- UK retail sales volumes defied expectations by rising in July – only the second month in 2022 so far to record an increase. But with the squeeze on shoppers' spending power from high inflation intensifying and consumer sentiment low, the outlook for retailers still looks downbeat.
- Online sales more-than accounted for July's 0.3% month-on-month rise in retail volumes, aided, according to the ONS, by promotions. But some of the other major retail sub-sectors saw sales fall. In particular, high fuel prices appear to be prompting a significant fall in demand.
Martin Beck, chief economic advisor to the EY ITEM Club, says: “The downward trend in retail sales volumes over most of 2022 saw a reversal in July. Sales rose 0.3% month-on-month (m/m) following a downwardly revised 0.2% fall the previous month. This beat consensus expectations of a decline and was only the second monthly rise in the year-to-date. Growth in total volumes was more than accounted for by non-store retailing, predominately online retailers. According to anecdotal evidence cited by the ONS, this was aided by promotions.
“But the performance of some other retail sub-sectors was less impressive. Food sales eked out a rise of 0.1%, with the reversal of the boost from June's Platinum Jubilee celebrations perhaps holding down growth. Non-food store sales fell 0.7%, while the impact on demand from higher prices was particularly evident in the sale of fuel, where volumes fell a further 0.9% in July. This left fuel sales 4.1% down on the level at the start of the year, versus a 1.7% fall in overall retail volumes.

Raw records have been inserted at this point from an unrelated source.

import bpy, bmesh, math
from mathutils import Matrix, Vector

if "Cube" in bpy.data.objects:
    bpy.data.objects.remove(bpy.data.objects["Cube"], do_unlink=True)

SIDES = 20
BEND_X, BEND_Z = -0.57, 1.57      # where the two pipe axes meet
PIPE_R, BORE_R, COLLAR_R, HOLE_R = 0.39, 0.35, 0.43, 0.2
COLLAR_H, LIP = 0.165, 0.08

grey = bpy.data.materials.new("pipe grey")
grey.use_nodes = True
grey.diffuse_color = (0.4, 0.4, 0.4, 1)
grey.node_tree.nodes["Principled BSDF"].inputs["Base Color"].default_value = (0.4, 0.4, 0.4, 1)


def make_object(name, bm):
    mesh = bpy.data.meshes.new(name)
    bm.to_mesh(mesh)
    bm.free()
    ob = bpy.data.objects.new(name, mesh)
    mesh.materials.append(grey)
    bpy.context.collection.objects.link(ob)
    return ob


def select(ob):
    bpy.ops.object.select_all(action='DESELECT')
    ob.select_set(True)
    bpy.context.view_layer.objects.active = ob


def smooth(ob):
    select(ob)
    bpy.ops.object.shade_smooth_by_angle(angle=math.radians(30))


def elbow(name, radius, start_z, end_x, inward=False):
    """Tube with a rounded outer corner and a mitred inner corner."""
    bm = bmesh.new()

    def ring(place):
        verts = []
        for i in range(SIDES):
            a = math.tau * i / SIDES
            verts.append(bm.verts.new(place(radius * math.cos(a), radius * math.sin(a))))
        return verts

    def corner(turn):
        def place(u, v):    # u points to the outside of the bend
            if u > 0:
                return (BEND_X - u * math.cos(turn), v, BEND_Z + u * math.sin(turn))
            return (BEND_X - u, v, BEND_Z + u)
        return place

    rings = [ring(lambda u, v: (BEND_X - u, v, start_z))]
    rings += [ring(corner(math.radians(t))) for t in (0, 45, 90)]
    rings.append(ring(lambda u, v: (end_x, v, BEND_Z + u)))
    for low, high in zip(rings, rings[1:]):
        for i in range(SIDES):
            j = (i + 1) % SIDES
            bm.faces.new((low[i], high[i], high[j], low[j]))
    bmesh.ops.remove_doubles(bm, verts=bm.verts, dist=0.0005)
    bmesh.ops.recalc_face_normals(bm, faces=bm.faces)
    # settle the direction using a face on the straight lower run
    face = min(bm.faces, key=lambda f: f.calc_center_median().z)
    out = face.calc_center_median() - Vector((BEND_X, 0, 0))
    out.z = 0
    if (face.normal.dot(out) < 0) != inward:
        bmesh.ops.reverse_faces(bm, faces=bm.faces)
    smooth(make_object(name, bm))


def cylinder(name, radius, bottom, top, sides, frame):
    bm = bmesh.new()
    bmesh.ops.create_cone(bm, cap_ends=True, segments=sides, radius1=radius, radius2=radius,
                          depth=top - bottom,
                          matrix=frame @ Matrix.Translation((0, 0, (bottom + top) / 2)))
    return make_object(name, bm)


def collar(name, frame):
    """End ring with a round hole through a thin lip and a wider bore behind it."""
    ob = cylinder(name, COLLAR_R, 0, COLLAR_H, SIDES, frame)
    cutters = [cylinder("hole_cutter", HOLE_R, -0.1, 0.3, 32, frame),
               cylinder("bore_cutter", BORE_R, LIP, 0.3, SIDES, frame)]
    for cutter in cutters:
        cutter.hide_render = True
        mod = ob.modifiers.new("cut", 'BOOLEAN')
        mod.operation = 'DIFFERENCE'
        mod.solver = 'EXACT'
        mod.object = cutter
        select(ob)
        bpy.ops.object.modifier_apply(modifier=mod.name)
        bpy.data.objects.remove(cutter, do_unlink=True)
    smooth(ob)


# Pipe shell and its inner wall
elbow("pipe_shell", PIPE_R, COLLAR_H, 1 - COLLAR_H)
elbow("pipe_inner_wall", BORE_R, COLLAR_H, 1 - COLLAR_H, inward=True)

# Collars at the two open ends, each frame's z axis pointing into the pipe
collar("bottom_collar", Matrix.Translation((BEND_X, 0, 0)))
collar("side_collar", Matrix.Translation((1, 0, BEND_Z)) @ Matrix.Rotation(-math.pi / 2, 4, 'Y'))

“July's rise in retail sales is likely to prove only a temporary respite from recent weakness as we move through 2022 and into next year. Granted, unemployment being very low and household balance sheets, in aggregate, appearing healthy mean there are some positives. But the EY ITEM Club expects the typical household energy bill to rise by around 80% in October, pushing inflation even further into double figures and exerting an ever-more severe squeeze on households' spending power. And the continued gloomy economic news is translating into low consumer sentiment – this morning's GfK release showed confidence falling to a new record low in August.”